Records from a data source
· · · · · · ·

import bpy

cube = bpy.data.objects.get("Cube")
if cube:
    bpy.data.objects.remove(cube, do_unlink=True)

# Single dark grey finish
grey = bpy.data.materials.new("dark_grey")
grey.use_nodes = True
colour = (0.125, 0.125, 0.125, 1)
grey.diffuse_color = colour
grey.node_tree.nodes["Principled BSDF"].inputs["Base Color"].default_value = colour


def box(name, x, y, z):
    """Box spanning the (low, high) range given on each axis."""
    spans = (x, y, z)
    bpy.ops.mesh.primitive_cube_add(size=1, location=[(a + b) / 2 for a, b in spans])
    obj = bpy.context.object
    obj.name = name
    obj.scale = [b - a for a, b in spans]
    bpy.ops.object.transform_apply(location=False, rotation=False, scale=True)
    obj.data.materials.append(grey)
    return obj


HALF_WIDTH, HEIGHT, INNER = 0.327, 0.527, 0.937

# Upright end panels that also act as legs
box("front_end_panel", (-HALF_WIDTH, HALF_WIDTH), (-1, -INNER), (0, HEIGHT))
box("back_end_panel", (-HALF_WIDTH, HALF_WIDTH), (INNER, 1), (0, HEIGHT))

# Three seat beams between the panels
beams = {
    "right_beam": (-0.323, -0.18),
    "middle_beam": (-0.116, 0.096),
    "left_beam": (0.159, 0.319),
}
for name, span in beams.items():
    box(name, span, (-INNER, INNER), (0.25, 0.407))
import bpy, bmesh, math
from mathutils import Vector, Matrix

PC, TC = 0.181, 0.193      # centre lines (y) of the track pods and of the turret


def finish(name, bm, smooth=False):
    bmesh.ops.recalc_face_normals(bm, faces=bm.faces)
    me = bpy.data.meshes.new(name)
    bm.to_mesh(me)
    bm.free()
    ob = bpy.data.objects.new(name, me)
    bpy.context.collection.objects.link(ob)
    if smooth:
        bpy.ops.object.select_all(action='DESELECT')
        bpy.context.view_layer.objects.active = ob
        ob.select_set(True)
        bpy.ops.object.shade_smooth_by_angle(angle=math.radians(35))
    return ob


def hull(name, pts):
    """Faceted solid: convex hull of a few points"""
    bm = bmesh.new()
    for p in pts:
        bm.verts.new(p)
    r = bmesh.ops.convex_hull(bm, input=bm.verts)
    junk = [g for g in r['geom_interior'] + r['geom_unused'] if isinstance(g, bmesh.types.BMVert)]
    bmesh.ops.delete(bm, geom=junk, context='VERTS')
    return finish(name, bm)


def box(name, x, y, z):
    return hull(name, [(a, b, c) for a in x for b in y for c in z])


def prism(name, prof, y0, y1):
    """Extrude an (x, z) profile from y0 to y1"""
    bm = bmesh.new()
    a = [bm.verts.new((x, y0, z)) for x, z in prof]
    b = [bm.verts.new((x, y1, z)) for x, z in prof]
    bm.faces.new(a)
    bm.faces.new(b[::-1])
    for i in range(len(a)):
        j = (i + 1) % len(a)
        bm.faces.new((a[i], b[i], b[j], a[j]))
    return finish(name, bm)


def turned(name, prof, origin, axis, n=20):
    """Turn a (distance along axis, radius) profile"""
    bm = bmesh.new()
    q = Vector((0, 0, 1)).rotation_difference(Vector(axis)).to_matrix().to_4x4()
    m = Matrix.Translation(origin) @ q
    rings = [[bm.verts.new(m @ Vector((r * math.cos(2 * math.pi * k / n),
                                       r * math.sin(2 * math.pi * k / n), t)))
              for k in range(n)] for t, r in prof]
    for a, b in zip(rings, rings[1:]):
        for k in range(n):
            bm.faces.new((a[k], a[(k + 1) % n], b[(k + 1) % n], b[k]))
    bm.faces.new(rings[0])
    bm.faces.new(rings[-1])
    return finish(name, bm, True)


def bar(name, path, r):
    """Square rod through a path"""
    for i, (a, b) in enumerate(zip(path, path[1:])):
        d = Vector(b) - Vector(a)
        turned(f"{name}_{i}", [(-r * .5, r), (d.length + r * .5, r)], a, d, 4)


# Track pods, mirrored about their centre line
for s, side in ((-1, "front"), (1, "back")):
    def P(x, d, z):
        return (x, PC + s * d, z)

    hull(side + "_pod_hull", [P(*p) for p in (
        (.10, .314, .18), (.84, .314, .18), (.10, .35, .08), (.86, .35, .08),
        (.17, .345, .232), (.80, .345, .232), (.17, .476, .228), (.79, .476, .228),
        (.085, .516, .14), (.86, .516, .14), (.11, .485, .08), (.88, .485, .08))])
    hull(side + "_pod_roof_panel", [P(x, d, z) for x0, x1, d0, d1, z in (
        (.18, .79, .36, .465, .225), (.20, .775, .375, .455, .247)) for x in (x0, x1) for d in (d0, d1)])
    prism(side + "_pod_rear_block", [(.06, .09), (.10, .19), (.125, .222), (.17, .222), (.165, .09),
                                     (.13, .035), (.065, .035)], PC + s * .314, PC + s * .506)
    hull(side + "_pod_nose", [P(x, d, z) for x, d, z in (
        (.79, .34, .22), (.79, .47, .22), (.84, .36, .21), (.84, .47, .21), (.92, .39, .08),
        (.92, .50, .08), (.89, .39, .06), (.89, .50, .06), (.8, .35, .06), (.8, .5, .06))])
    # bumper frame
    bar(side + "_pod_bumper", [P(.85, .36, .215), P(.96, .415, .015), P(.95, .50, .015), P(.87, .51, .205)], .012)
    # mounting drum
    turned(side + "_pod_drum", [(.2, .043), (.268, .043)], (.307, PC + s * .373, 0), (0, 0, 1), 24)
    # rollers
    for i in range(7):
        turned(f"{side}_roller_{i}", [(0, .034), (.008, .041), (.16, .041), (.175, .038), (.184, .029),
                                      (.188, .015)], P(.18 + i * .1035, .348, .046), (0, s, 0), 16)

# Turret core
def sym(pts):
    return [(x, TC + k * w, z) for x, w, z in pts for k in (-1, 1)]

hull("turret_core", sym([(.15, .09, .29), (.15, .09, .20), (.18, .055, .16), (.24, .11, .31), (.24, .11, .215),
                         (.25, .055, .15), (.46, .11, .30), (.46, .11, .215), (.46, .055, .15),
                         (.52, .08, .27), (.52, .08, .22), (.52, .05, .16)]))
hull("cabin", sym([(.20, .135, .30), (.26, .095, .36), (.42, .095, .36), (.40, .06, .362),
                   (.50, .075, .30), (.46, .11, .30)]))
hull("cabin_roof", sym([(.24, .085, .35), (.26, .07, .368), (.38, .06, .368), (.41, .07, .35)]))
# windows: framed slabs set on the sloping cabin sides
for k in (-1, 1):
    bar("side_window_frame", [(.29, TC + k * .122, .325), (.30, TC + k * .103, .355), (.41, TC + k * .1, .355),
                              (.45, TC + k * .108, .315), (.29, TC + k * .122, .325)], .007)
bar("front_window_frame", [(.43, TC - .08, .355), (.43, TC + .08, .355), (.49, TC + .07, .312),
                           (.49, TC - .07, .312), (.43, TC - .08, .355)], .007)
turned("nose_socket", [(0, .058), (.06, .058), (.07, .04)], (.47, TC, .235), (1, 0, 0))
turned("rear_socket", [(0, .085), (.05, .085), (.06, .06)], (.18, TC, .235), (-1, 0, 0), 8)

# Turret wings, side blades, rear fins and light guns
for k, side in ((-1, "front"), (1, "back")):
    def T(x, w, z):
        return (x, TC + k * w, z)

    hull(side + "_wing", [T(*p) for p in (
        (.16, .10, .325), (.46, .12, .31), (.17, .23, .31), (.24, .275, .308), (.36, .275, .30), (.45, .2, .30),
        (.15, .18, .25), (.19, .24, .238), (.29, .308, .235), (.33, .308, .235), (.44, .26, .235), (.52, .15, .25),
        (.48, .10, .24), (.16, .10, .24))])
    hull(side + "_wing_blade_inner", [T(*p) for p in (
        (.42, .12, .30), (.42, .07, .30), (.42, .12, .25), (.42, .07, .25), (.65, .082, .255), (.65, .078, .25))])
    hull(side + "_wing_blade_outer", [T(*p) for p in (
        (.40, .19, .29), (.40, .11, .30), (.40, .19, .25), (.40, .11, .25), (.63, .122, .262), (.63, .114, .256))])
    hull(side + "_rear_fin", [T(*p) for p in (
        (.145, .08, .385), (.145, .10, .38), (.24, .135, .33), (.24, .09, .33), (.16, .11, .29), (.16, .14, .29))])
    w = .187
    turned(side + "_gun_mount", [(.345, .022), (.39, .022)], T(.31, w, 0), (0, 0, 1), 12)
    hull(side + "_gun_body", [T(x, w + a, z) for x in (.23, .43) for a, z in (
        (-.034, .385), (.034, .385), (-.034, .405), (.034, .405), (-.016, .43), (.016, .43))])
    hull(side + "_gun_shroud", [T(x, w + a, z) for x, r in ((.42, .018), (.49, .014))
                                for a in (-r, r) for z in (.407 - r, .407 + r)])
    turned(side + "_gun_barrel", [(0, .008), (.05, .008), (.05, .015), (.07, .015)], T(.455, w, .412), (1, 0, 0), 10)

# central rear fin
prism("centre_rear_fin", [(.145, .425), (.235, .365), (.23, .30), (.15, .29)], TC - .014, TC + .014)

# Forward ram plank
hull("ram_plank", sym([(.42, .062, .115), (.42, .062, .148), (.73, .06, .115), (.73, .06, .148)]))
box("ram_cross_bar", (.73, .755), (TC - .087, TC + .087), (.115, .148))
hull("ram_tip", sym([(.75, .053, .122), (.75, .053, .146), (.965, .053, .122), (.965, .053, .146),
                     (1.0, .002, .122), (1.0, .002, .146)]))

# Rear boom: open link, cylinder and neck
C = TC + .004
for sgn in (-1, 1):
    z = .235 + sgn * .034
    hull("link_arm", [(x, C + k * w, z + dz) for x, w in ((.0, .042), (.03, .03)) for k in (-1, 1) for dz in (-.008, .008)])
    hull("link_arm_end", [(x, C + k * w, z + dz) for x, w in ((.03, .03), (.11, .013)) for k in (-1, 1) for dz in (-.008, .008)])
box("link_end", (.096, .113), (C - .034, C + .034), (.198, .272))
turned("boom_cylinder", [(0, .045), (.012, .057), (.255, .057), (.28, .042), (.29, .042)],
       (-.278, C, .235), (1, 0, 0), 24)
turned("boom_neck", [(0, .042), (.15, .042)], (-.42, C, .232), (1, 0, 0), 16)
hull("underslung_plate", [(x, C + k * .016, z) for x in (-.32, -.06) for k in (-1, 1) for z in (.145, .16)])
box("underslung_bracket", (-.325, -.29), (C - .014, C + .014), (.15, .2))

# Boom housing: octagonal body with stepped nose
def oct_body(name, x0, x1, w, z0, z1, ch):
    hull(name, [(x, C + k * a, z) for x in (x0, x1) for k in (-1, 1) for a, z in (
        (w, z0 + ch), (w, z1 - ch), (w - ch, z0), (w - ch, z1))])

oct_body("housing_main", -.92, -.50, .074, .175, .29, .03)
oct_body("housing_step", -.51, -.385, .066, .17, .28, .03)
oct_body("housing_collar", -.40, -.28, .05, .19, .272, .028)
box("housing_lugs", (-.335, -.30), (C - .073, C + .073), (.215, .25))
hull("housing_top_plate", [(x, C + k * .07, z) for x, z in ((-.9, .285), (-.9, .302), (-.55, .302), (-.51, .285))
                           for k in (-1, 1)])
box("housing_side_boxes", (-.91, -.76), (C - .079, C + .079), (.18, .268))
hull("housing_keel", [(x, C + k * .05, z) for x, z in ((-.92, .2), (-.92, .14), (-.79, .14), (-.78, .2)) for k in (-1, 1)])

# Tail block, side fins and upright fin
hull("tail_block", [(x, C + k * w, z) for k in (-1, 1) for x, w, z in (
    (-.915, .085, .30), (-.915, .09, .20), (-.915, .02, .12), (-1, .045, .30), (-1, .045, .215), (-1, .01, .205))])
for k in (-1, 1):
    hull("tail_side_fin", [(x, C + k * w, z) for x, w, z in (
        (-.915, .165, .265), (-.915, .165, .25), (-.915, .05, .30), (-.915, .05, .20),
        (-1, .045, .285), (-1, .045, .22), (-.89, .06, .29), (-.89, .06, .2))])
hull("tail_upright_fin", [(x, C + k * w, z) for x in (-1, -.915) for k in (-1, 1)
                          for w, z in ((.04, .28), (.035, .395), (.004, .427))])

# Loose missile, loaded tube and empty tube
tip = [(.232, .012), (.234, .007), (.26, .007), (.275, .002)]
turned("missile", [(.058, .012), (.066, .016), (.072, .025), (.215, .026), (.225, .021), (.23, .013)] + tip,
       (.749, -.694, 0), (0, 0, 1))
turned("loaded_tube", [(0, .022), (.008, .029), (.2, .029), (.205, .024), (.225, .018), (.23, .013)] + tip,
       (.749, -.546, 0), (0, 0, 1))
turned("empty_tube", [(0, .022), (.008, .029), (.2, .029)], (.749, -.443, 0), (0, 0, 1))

· · · · · · ·

▶ _What is needed_
The answer must consist of each line in the entries above that includes "return".

▶ _Reply_
    return obj
    return ob
    return finish(name, bm)
    return hull(name, [(a, b, c) for a in x for b in y for c in z])
    return finish(name, bm)
    return finish(name, bm, True)
        return (x, PC + s * d, z)
    return [(x, TC + k * w, z) for x, w, z in pts for k in (-1, 1)]
        return (x, TC + k * w, z)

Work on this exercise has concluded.